Retail Resilience Index lists top performing UK High Streets

Cambridge and Guildford top the list of the UK’s most resilient retail locations, according to new research from Cushman & Wakefield, which ranks the viability and performance of 250 High Streets outside Central London.

Online sales coupled with rising business rates have made survival on the traditional high street increasingly challenging for retailers in the UK over the past decade. The latest Cushman & Wakefield research report UK High Streets: Dead or Alive? groups the top performing locations as well as those struggling for survival.

The focal point of the report is the Retail Resilience Index, a ranking of 250 towns based on 22 economic, demographic and retail property metrics, most of which have been tracked over a 10-year period, providing a rounded analysis of town performance. These metrics include retailer demand, leisure spend, floor space density, rental change as well as broader economic indicators such as house prices, catchment demographics, business survival rates and tourism spend.

Towns have been ranked according to each variable, with the final placing calculated from the sum of the individual rankings. Locations have then been assigned a Town Tier (1 to 5, of which 1 is the highest) based on their overall ranking, to enable a comparison with similar locations.

On an individual town basis, Cambridge, Guildford, Bath, Chichester and Oxford are the High Streets that have shown the greatest resilience over the last decade. Conversely, Hamilton, Llandudno, Newport, Greenock, Ramsgate and Kilmarnock prop up the list of 250 sites.

The report highlights a number of towns as having performed better than expected. Cirencester in Gloucestershire, for example, ranks higher than locations of equal size due to its robust performance on variables relating to the business environment as well as the Quality of Life index.
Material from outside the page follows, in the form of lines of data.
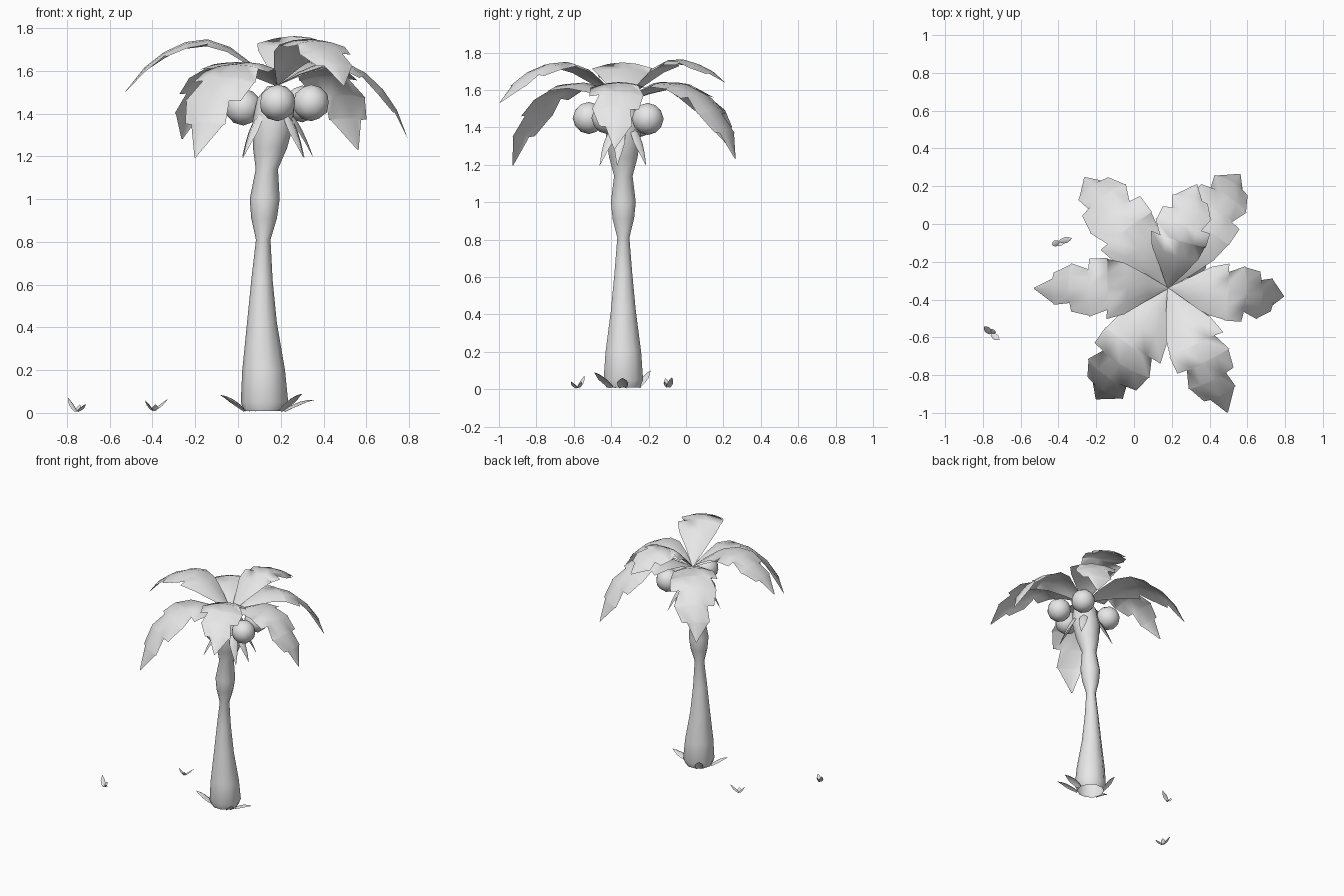
import bpy, math
from mathutils import Vector

cube = bpy.data.objects.get("Cube")
if cube:
    bpy.data.objects.remove(cube, do_unlink=True)

# Single plain colour
grey = bpy.data.materials.new("light_grey")
grey.use_nodes = True
COLOUR = (0.8, 0.8, 0.8, 1)
grey.diffuse_color = COLOUR
grey.node_tree.nodes["Principled BSDF"].inputs["Base Color"].default_value = COLOUR


def add_mesh(name, verts, faces):
    mesh = bpy.data.meshes.new(name)
    mesh.from_pydata(verts, [], faces)
    mesh.materials.append(grey)
    mesh.polygons.foreach_set("use_smooth", [True] * len(faces))
    mesh.update()
    obj = bpy.data.objects.new(name, mesh)
    bpy.context.collection.objects.link(obj)


def ribbon(name, spine, left, right, sag, steps=2):
    """Leaf surface along a spine, arched across its width."""
    flat = spine[-1] - spine[0]
    side = Vector((-flat.y, flat.x, 0)).normalized()
    verts = []
    for i, p in enumerate(spine):
        tangent = spine[min(i + 1, len(spine) - 1)] - spine[max(i - 1, 0)]
        normal = tangent.cross(side).normalized()
        for k in range(-steps, steps + 1):
            s = k / steps
            w = left[i] if s > 0 else right[i]
            verts.append(p + side * s * w - normal * sag * s * s * w)
    cols = 2 * steps + 1
    faces = [(i * cols + j, (i + 1) * cols + j, (i + 1) * cols + j + 1, i * cols + j + 1)
             for i in range(len(spine) - 1) for j in range(cols - 1)]
    add_mesh(name, verts, faces)


def blade(name, root, tip, width, lift):
    """Small pointed leaf that bows upward between root and tip."""
    root, tip = Vector(root), Vector(tip)
    mid = (root + tip) / 2 + Vector((0, 0, lift))
    spine, widths = [], []
    for i, w in enumerate((0.6, 0.95, 1, 0.6, 0.02)):
        t = i / 4
        spine.append(root * (1 - t) ** 2 + mid * 2 * t * (1 - t) + tip * t * t)
        widths.append(width * w)
    ribbon(name, spine, widths, widths, 0.5, 1)


# Trunk: lofted rings (x, radius, z), open at the foot
SIDES = 10
rings = [(0.122, 0.095, 0.01), (0.124, 0.111, 0.05), (0.12, 0.1, 0.2), (0.112, 0.07, 0.42),
         (0.112, 0.05, 0.62), (0.118, 0.034, 0.81), (0.122, 0.06, 0.91), (0.125, 0.07, 1.0),
         (0.135, 0.052, 1.14), (0.15, 0.08, 1.24), (0.165, 0.098, 1.36), (0.175, 0.085, 1.47),
         (0.18, 0.04, 1.53)]
verts = [(x + r * math.cos(math.tau * k / SIDES), -0.335 + r * math.sin(math.tau * k / SIDES), z)
         for x, r, z in rings for k in range(SIDES)]
faces = [(i * SIDES + k, i * SIDES + (k + 1) % SIDES,
          (i + 1) * SIDES + (k + 1) % SIDES, (i + 1) * SIDES + k)
         for i in range(len(rings) - 1) for k in range(SIDES)]
faces.append(tuple(range(len(verts) - SIDES, len(verts))))
add_mesh("trunk", verts, faces)

# Fronds: two side profiles (distance, height) and one notched outline (t, left, right)
CROWN = Vector((0.18, -0.34, 0))
LOW = [(0, 1.53), (0.12, 1.595), (0.26, 1.645), (0.41, 1.63), (0.55, 1.53), (0.65, 1.39), (0.71, 1.23)]
HIGH = [(0, 1.53), (0.11, 1.63), (0.23, 1.72), (0.36, 1.76), (0.5, 1.72), (0.62, 1.64), (0.72, 1.53)]
OUTLINE = [(0, 0.02, 0.02), (0.16, 0.42, 0.45), (0.32, 0.86, 0.84), (0.45, 1.02, 0.98),
           (0.46, 0.72, 1), (0.58, 0.98, 1.02), (0.59, 0.95, 0.66), (0.71, 0.86, 0.92),
           (0.72, 0.55, 0.88), (0.84, 0.66, 0.62), (0.85, 0.6, 0.38), (1, 0.02, 0.02)]


def frond(name, profile, angle, length, tip_z, left, right, taper):
    out = Vector((math.cos(math.radians(angle)), math.sin(math.radians(angle)), 0))
    reach, drop = length / profile[-1][0], tip_z - profile[-1][1]
    spine, lw, rw = [], [], []
    for t, a, b in OUTLINE:
        i = min(int(t * 6), 5)
        f = t * 6 - i
        (r0, z0), (r1, z1) = profile[i], profile[i + 1]
        p = CROWN + out * (r0 + (r1 - r0) * f) * reach
        p.z = z0 + (z1 - z0) * f + drop * t ** 3
        spine.append(p)
        slim = 1 - taper * max(0, t - 0.5)
        lw.append(a * left * slim)
        rw.append(b * right * slim)
    ribbon(name, spine, lw, rw, 0.2)


frond("frond_west", HIGH, 180, 0.71, 1.5, 0.16, 0.16, 0.5)
frond("frond_north", HIGH, 74.5, 0.57, 1.64, 0.165, 0.135, 0)
frond("frond_south_east", HIGH, 295.6, 0.73, 1.53, 0.16, 0.15, 0.2)
frond("frond_east", LOW, -4, 0.615, 1.285, 0.15, 0.15, 0.25)
frond("frond_north_east", LOW, 57.7, 0.715, 1.23, 0.17, 0.15, 0)
frond("frond_north_west", LOW, 127, 0.735, 1.28, 0.16, 0.175, 0.2)
frond("frond_south_west", LOW, 237, 0.7, 1.195, 0.18, 0.165, 0)

# Coconuts
for i, (x, y, z) in enumerate([(0.185, -0.52, 1.45), (0.342, -0.42, 1.45),
                               (0.3, -0.205, 1.445), (0.025, -0.26, 1.43)]):
    bpy.ops.mesh.primitive_ico_sphere_add(subdivisions=2, radius=0.086, location=(x, y, z))
    nut = bpy.context.object
    nut.name = f"coconut_{i + 1}"
    nut.data.materials.append(grey)
    bpy.ops.object.shade_smooth()

# Drooping husk leaves under the crown
for i, degrees in enumerate((40, 140, 222, 318, 350)):
    c, s = math.cos(math.radians(degrees)), math.sin(math.radians(degrees))
    blade(f"husk_leaf_{i + 1}", (0.165 + 0.085 * c, -0.335 + 0.085 * s, 1.4),
          (0.165 + 0.19 * c, -0.335 + 0.19 * s, 1.195), 0.03, 0.05)

# Grass around the trunk foot
for i, (x, y, z) in enumerate([(-0.085, -0.4, 0.085), (0.357, -0.34, 0.06),
                               (0.3, -0.49, 0.09), (0.02, -0.19, 0.1)]):
    away = Vector((x - 0.124, y + 0.335, 0)).normalized()
    root = Vector((0.124, -0.335, 0.012)) + away * 0.09
    blade(f"foot_grass_{i + 1}", root, (x, y, z), 0.03, 0.03)

# Loose grass tufts
tufts = [((-0.395, -0.095, 0.012), [(-0.435, -0.11, 0.06), (-0.328, -0.075, 0.065), (-0.385, -0.115, 0.04)]),
         ((-0.755, -0.58, 0.008), [(-0.795, -0.543, 0.072), (-0.712, -0.615, 0.042), (-0.74, -0.56, 0.04)])]
for n, (root, tips) in enumerate(tufts):
    for i, tip in enumerate(tips):
        blade(f"tuft_{n + 1}_blade_{i + 1}", root, tip, 0.016, 0.006)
Elsewhere, despite being 71st on the list, the small town of Marlow in Buckinghamshire ranks in first place for both rental growth and retailer demand, benefitting from a wealthy, albeit small, catchment. Further down the ranking, a lack of investment and pressure from competing centres has hindered Gloucester’s performance over the last decade.

Other key findings from the report included the following:

  • Half of destinations in the top two Tiers are located within the South East and Greater London.
  • Only 19 of the 250 high street locations in the analysis recorded rental uplift over the 10-year period. In the worst-performing towns, rents have rebased by as much as 45%.
  • Commercial property investment volumes in Tier 1 towns were 367% higher than Tier 5 between 2007 and 2017, compared with 109% between 1999 and 2006.
  • Comparison tourist spend in Tier 1 towns is 694% higher than for towns in Tier 5.
  • House prices in the Home Counties, which account for almost 40% of all locations in Tiers 1 and 2, rose by 44% over the 10-year period to the end of 2017, compared with a national average rise of 24%.
  • Residents in Tier 1 towns are most likely to make a purchase online.
  • Leisure spend densities (£ per sq ft) are the highest in Tier 2 locations.
  • The number of passengers travelling through railway stations in Tier 1 towns increased by 60% over the 10-year period compared with 46% for towns in Tiers 4 and 5.